The Global Environment and Marine Department of the Japanese Meteorological Agency recently corrected the long term trend in the annual mean sea ice extent in the Antarctic area: from 0.015 x 106 km2 per year to 0.019 x 106 km2 per year on 11 May 2018.
That’s more than a 25% adjustment (15,000 sq. km to 19,000 sq km). So while chunks the size of Manhattans may break off from time to time, about 300 Manhattans of new ice gets added annually.
The report notes that in the Antarctic Ocean: “the annual maximum and annual mean sea ice extents have shown a long-term trend of increase since 1979”.
The Japanese weather and climate site provided the following 2 charts showing sea ice extent for both the Arctic and Antarctic respectively since 1979. From them we see some interesting developments.
Arctic downward trend halted
Although the Arctic has seen a downward trend over the past 4 decades, we note that the mean Arctic sea ice cover has remained mostly steady over the past 11 years (since 2007). Moreover, Arctic and Greenland ice volume have piled up recently.
Sea ice extents are calculated from brightness temperature data provided by NASA and NSIDC (the National Snow and Ice Data Center). Image: JMA here.
Next we look at the Antarctic, which also reveals some interesting aspects.
Image: JMA here.
Long-term increase “virtually certain”
Though the Antarctic dipped markedly over the past 4 years, the overall trend has been upward.

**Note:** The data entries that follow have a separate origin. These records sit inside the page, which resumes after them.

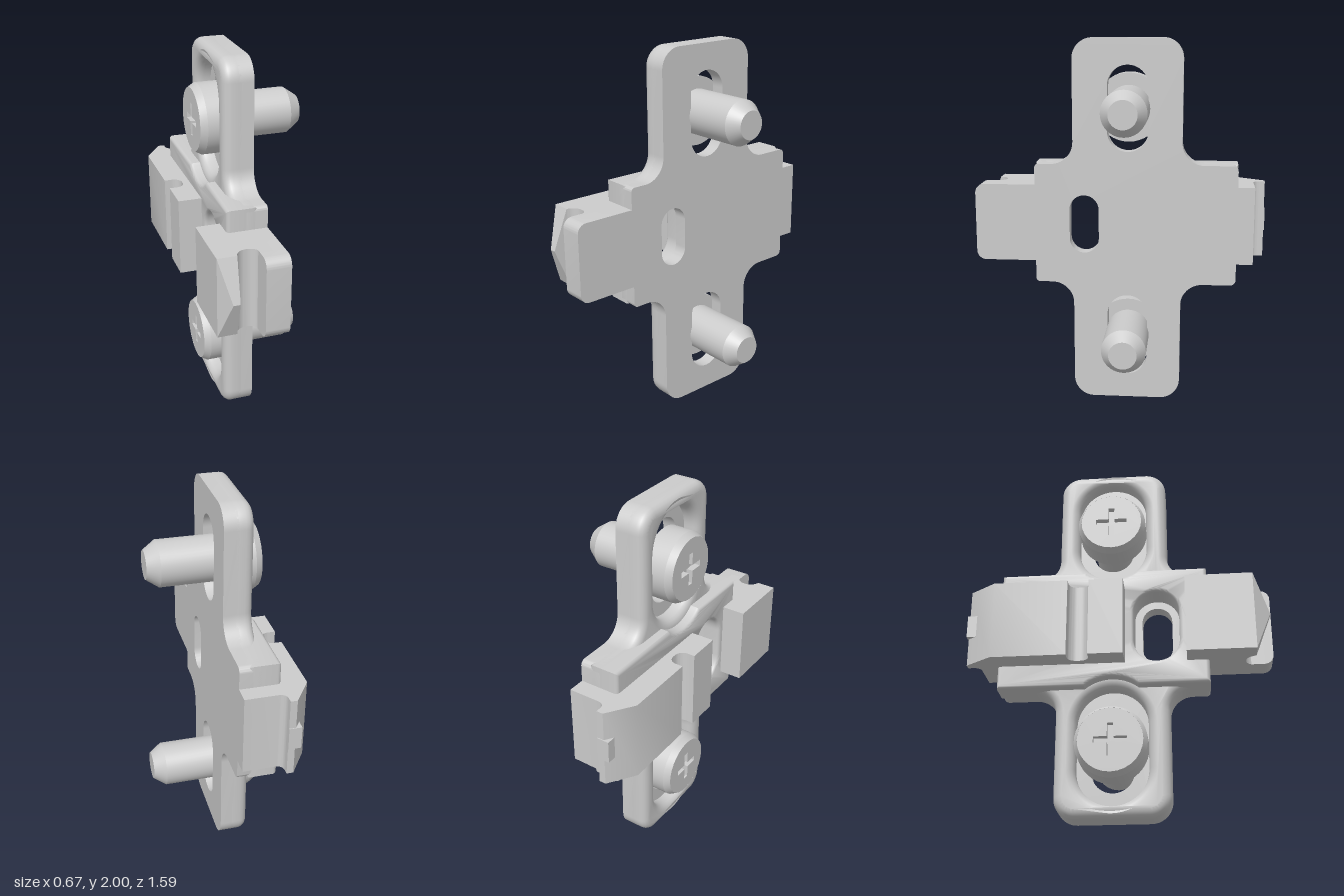
import * as THREE from 'three';
import { toCreasedNormals } from 'three/addons/utils/BufferGeometryUtils.js';
import { ConvexGeometry } from 'three/addons/geometries/ConvexGeometry.js';

const RAIL_LOW = 0.79, RAIL_HIGH = 1.215;      // height range of the central rail
const SCREW_Z = -0.047, SCREW_Y = [0.37, 1.63];

// Closed shape from [u, v, cornerRadius] points
function roundedShape(points) {
  const shape = new THREE.Shape();
  const n = points.length;
  points.forEach(([u, v, r = 0], i) => {
    const p = new THREE.Vector2(u, v);
    const a = new THREE.Vector2(...points[(i + n - 1) % n].slice(0, 2)).sub(p).normalize();
    const b = new THREE.Vector2(...points[(i + 1) % n].slice(0, 2)).sub(p).normalize();
    const at = (d, s) => p.clone().addScaledVector(d, s);
    const start = at(a, r), end = at(b, r);
    if (i === 0) shape.moveTo(start.x, start.y); else shape.lineTo(start.x, start.y);
    if (r > 0) {
      const c1 = at(a, r * 0.45), c2 = at(b, r * 0.45);
      shape.bezierCurveTo(c1.x, c1.y, c2.x, c2.y, end.x, end.y);
    }
  });
  shape.closePath();
  return shape;
}

// Upright slot hole with round ends
function slot(z, y, r, half) {
  const p = new THREE.Path();
  p.absarc(z, y + half, r, 0, Math.PI, false);
  p.absarc(z, y - half, r, Math.PI, Math.PI * 2, false);
  p.closePath();
  return p;
}

// Upper half of an outline plus its mirror image about y = 1
const mirrored = (half) => [...half, ...half.slice().reverse().map(([z, y, r]) => [z, 2 - y, r])];

// Sheet drawn in (z, y), filling x from -from to -to, with optional rounded rims
function sheet(shape, from, to, bevel = 0) {
  const g = new THREE.ExtrudeGeometry(shape, {
    depth: to - from - 2 * bevel, curveSegments: 14, bevelEnabled: bevel > 0,
    bevelThickness: bevel, bevelSize: bevel, bevelOffset: -bevel, bevelSegments: 4,
  });
  g.translate(0, 0, from + bevel);
  g.rotateY(-Math.PI / 2);
  return toCreasedNormals(g, 0.6);
}

// Rail piece drawn as [x, z, radius], extruded over the rail height
function railPiece(points) {
  const g = new THREE.ExtrudeGeometry(roundedShape(points.map(([x, z, r]) => [x, -z, r])), {
    depth: RAIL_HIGH - RAIL_LOW, curveSegments: 10, bevelEnabled: false,
  });
  g.rotateX(-Math.PI / 2);
  g.translate(0, RAIL_LOW, 0);
  return toCreasedNormals(g, 0.6);
}

export function createModel() {
  const model = new THREE.Group();
  const material = new THREE.MeshStandardMaterial({ color: 0xcccccc });
  const add = (name, geometry, parent = model) => {
    const mesh = new THREE.Mesh(geometry, material);
    mesh.name = name;
    parent.add(mesh);
    return mesh;
  };

  // Cross-shaped plate: thin back with narrow slots, front with wide recesses
  const outline = mirrored([
    [0.46, 1.33, 0.02], [0.25, 1.33, 0.12], [0.25, 2, 0.11],
    [-0.34, 2, 0.11], [-0.34, 1.33, 0.12], [-0.64, 1.33, 0.03],
  ]);
  const back = roundedShape(outline);
  const front = roundedShape(outline);
  for (const y of SCREW_Y) {
    back.holes.push(slot(SCREW_Z, y, 0.11, 0.12));
    front.holes.push(slot(SCREW_Z, y, 0.185, 0.12));
  }
  back.holes.push(slot(0.19, 1, 0.08, 0.08));
  front.holes.push(slot(0.19, 1, 0.12, 0.08));
  add('plateBack', sheet(back, 0, 0.075));
  add('plateFront', sheet(front, 0.02, 0.155, 0.045));

  // Raised middle block, scalloped where the screw recesses reach it
  const block = new THREE.Shape();
  const scallopR = 0.22, scallopY = 1.5;
  const a = Math.acos((scallopY - 1.33) / scallopR);
  block.moveTo(0.46, 0.67);
  block.lineTo(0.46, 1.33);
  block.absarc(SCREW_Z, scallopY, scallopR, -Math.PI / 2 + a, -Math.PI / 2 - a, true);
  block.lineTo(-0.64, 1.33);
  block.lineTo(-0.64, 0.67);
  block.absarc(SCREW_Z, 2 - scallopY, scallopR, Math.PI / 2 + a, Math.PI / 2 - a, true);
  block.closePath();
  block.holes.push(slot(0.19, 1, 0.12, 0.08));
  add('middleBlock', sheet(block, 0.05, 0.21, 0.02));

  // Front arm with rounded end corners
  add('frontArm', sheet(roundedShape([
    [0.46, RAIL_LOW], [0.79, RAIL_LOW, 0.05], [0.79, RAIL_HIGH, 0.05], [0.46, RAIL_HIGH],
  ]), 0, 0.125));

  // Front rail with round undercut and pointed nose
  add('frontRail', railPiece([
    [-0.06, 0.345], [-0.335, 0.345], [-0.335, 0.695], [-0.235, 0.695],
    [-0.225, 0.645, 0.045], [-0.12, 0.645, 0.05], [-0.12, 0.7], [-0.06, 0.7],
  ]));
  const nose = [new THREE.Vector3(-0.28, 1, 0.775), new THREE.Vector3(-0.245, 1, 0.775)];
  for (const y of [RAIL_LOW, RAIL_HIGH])
    for (const x of [-0.335, -0.235]) nose.push(new THREE.Vector3(x, y, 0.695));
  add('railNose', new ConvexGeometry(nose));

  // Rear rail with cross groove, sloped end and hooked lip
  add('rearRail', railPiece([
    [0, -0.73], [0, -0.64], [-0.06, -0.64], [-0.06, 0.025], [-0.335, 0.025],
    [-0.335, -0.155], [-0.25, -0.155, 0.045], [-0.25, -0.265, 0.045], [-0.335, -0.265],
    [-0.335, -0.655], [-0.24, -0.795], [-0.205, -0.795], [-0.205, -0.73, 0.035],
  ]));
  const tab = new THREE.BoxGeometry(0.065, 0.12, 0.06);
  tab.translate(-0.2375, 1, -0.77);
  add('rearTab', tab);

  // Screws: turned body plus a face disc with a cross recess
  const profile = [
    [0, -0.2], [0.16, -0.2], [0.165, -0.235], [0.185, -0.2], [0.185, -0.08],
    [0.12, -0.08], [0.12, 0.265], [0.075, 0.33], [0, 0.33],
  ].map(([r, h]) => new THREE.Vector2(r, h));
  const body = new THREE.LatheGeometry(profile, 40);
  body.rotateZ(-Math.PI / 2);
  const bodyGeometry = toCreasedNormals(body, 0.5);

  const face = new THREE.Shape();
  face.absarc(0, 0, 0.165, 0, Math.PI * 2, false);
  const w = 0.016, l = 0.085;
  face.holes.push(new THREE.Path([
    [w, w], [w, l], [-w, l], [-w, w], [-l, w], [-l, -w],
    [-w, -w], [-w, -l], [w, -l], [w, -w], [l, -w], [l, w],
  ].map(([u, v]) => new THREE.Vector2(u, v))));
  const faceGeometry = sheet(face, 0.195, 0.235);

  SCREW_Y.forEach((y, i) => {
    const screw = new THREE.Group();
    screw.name = i ? 'upperScrew' : 'lowerScrew';
    screw.position.set(0, y, SCREW_Z);
    add('screwBody', bodyGeometry, screw);
    add('screwFace', faceGeometry, screw);
    model.add(screw);
  });

  return model;
}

In its commentary, the JMA states “it is virtually certain that there has been a long-term trend of increase in the annual maximum and annual mean sea ice extents in the Antarctic Ocean since 1979.”

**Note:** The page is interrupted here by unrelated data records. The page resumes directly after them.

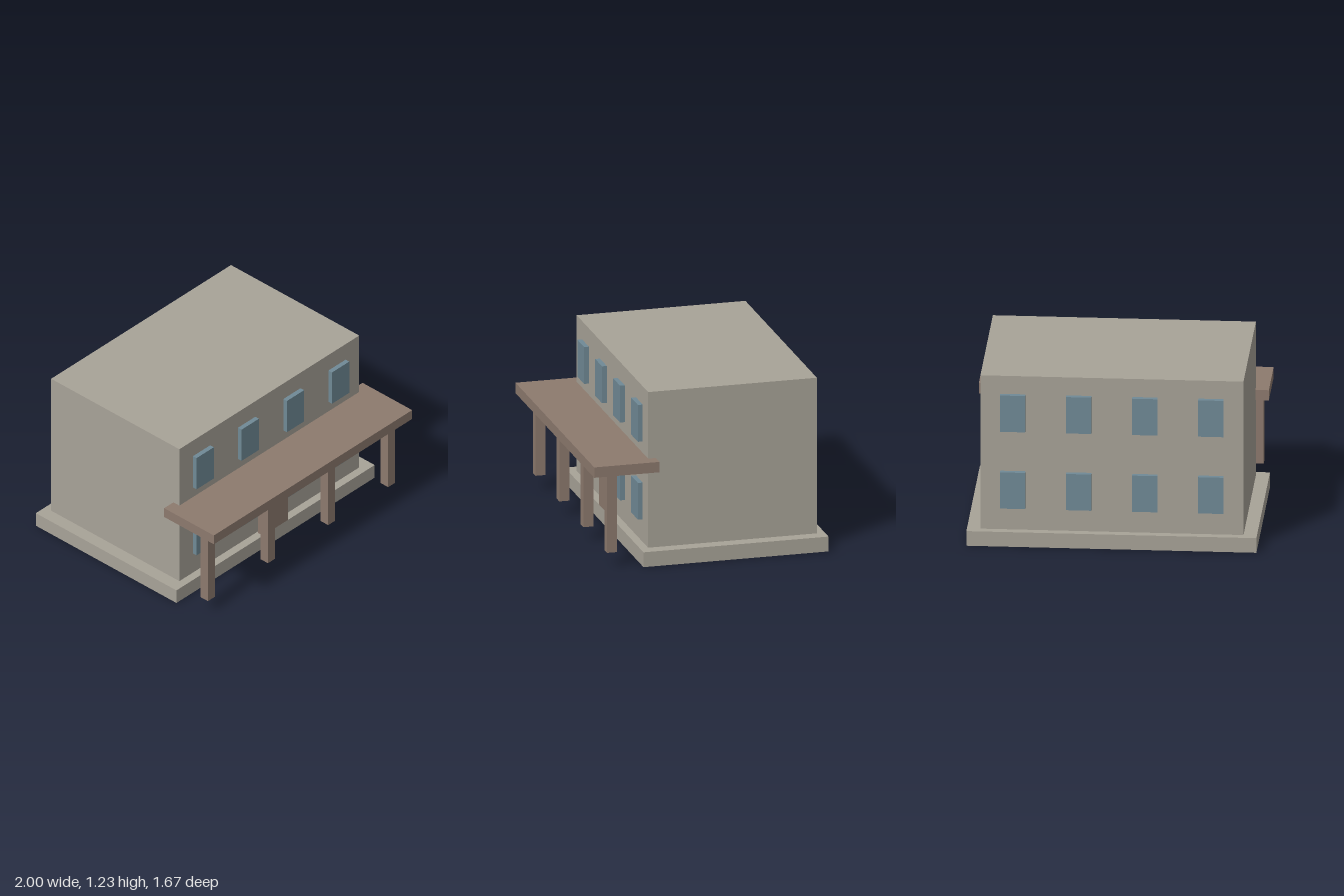
import * as THREE from 'three';

export function createModel() {
  const model = new THREE.Group();
  model.name = 'house';

  const material = (name, color) => {
    const m = new THREE.MeshStandardMaterial({ color });
    m.name = name;
    return m;
  };
  const stone = material('stone', 0xa8a398);
  const wood = material('wood', 0x8d7a6e);
  const glass = material('glass', 0x708a96);

  // Box given by its extents along each axis
  const box = (name, mat, [x0, x1], [y0, y1], [z0, z1], parent = model) => {
    const mesh = new THREE.Mesh(new THREE.BoxGeometry(x1 - x0, y1 - y0, z1 - z0), mat);
    mesh.position.set((x0 + x1) / 2, (y0 + y1) / 2, (z0 + z1) / 2);
    mesh.name = name;
    parent.add(mesh);
  };

  // Plinth and main block
  box('foundation', stone, [-1, 1], [0, 0.107], [-0.837, 0.485]);
  box('walls', stone, [-0.907, 0.907], [0.107, 1.23], [-0.78, 0.426]);

  // Front door
  box('door', wood, [-0.127, 0.127], [0.107, 0.483], [0.438, 0.485]);

  // Porch roof on four posts
  const porch = new THREE.Group();
  porch.name = 'porch';
  model.add(porch);
  box('porchRoof', wood, [-1, 1], [0.675, 0.75], [0.37, 0.837], porch);
  for (const x of [-0.909, -0.304, 0.304, 0.909]) {
    box('porchPost', wood, [x - 0.035, x + 0.035], [0.107, 0.675], [0.657, 0.729], porch);
  }

  // Two rows of four windows, front and back
  const windows = new THREE.Group();
  windows.name = 'windows';
  model.add(windows);
  for (const [side, z] of [['front', [0.426, 0.46]], ['back', [-0.815, -0.78]]]) {
    for (const y of [[0.27, 0.535], [0.832, 1.098]]) {
      for (const x of [-0.683, -0.228, 0.228, 0.683]) {
        box(side + 'Window', glass, [x - 0.087, x + 0.087], y, z, windows);
      }
    }
  }

  return model;
}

Little change since 1980
When looking at the annual linear mean trend of both the Arctic and Antarctic and combine them, then we have a total annual mean of about 24.2 million square kilometers back in 1980.
And when we look at 2017, we see a combined mean amount of about 22.7 million square kilometers, which is about 1.5 million sq km less than 1980 – or roughly 7% less. This is within the range of natural variability.
Both the warm phase of the Atlantic Multidecadal Oscillation (AMO) and the Pacific Multidecadal Oscillation coincided in the late 20th and early 21st century to push global temperatures upwards, and thus contribute significantly to the decrease, yet only managing to reduce global mean sea ice area by some 7%.
All the talk of rapidly melting ice caps is more hysteria than reality.